5. Refrigerator...they exist for a reason, and that reason, simply put, is to keep things cold. So please tell me why every morning when I wake up our fridge is disconnected? By the way, this is a common practice and not just a "my household" kinda thing. Your alternate option is to buy a fridge but keep it eternally on the lowest/hottest setting possible. The excuse is always the same..."but everything's still cold." If I thought it would help to lecture about the specific (cold) temperature certain dairy and meat needs to have to ward off small pests like oh, I don't know, SALMONELLA or E COLI!! I would do it. However, something tells me I'm not going to get very far on that.

Whew! That felt good. Now, on a positive note...

1. Neighbors...for the first time in my life I know my neighbors and actually like them. Every neighborhood here is like an extended family, and it's actually really nice. Sometimes it really costs me to break outta my "I'm a single white female and you're probably going to try to kill me" fears and talk to strangers outside of preaching times. But it's really worth it here. They know me, I know them, they look out for me, they let me use their oven and pans when I want to make a cake, they want to meet my family when they visit. It's nice. It's like a block party from those cheesy '70s movies...I finally know what that's like.
2. Frescos...literally this means refreshments. Basically you take any fruit and/or vegetable, squeeze or blend it, strain it, add sugar and water, and you've got a fresco. Every family makes their own combos and by the way, they are ALL delicious. Pineapple and carrot, pitahaya and beet juice, tamarind and cinnamon, passion fruit, yum!!! And the best part? I can make it myself!
3. Volcanos...never in my life did I think that every morning when I took Ollie out I'd see a volcano. Forget living in a country where there are 6 within a 3 hour ride. They seriously fascinate me. All of them are on the Pacific coastline, and a brother recently told me that scientists think that at one time, Nicaragua's western coast was the lake. But then all the volcanos erupted and created land between the lake and the ocean forming all the large lakes near where I live. Kinda cool, huh?
4. Nails...this is super vain, I know. But I love getting my nails done regularly and for so cheap! Plus the sister in my house, Carmen, does these great drawings on the nails. It's really like art. She did a whole scene once with a beach with the water and sand and a palm tree and a whale tail in the ocean. She's done owls, rabbits with carrots, cherries--she's a genius, I tell you, a genius!
5. Pulperias...that's what they call corner stores. Except the difference is that EVERY corner has one. I just love that chips and flour and bananas and Coke are always just a few steps away. Especially since I don't have a car and am incredibly lazy :)

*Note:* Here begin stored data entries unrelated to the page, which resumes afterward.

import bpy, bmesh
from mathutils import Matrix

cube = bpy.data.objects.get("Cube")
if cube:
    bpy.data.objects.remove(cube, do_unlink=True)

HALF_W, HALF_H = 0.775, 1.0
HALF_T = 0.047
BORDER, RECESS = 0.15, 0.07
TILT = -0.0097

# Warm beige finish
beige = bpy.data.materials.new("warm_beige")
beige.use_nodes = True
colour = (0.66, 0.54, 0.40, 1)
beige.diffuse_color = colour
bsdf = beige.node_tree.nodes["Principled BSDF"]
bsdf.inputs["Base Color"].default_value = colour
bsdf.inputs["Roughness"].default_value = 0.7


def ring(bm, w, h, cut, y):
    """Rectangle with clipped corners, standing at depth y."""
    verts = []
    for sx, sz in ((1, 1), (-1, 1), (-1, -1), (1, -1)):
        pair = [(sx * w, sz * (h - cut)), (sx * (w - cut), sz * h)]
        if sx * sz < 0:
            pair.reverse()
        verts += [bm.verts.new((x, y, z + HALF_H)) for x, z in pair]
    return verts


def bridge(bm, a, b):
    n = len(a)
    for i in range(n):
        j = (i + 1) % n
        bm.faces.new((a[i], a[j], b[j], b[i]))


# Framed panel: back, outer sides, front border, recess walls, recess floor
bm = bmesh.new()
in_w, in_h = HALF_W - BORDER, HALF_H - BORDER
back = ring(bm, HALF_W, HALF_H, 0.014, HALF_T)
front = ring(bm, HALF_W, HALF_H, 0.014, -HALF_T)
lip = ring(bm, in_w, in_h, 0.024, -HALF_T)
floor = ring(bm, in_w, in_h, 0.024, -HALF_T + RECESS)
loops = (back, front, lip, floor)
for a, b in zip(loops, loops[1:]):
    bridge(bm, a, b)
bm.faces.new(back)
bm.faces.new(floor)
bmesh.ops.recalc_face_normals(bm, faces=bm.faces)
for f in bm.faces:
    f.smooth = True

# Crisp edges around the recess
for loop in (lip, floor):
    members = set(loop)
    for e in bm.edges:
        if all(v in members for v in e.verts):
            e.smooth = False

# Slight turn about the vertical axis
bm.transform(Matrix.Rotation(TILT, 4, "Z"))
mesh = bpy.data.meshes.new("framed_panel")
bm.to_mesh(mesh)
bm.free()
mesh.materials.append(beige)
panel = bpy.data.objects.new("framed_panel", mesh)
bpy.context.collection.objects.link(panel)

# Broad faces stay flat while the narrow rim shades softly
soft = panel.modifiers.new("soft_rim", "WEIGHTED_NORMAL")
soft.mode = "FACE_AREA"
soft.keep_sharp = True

  1. lil thawn- i hope the locals don't read your blog!! that is pretty gross about the nose picking- yikes!

  2. I don't know if I could survive! I think I could be in a prison camp easier than watching somebody pick their nose to the brain in front of me. My mom would have slapped me for that.

  3. Lol nose picking and cheese, it's juts trivial things that you don't like :) as a Nicaraguan I don't mind about all those stuff ;) and sharing of the glasses, well American-European people has a history of sickness and plages, I understand that it's well carved in the mind of a "gringo" but in Latin America we didn't knew the comun cold a few hundred years ago.

    1. Jose, you're right! They're just little things, and I'm happy to say that as the years have gone on, I've come to love the cheese. I still don't share glasses, though. I prefer to believe colds come from germs...not from eating pineapple or jocote after dark :)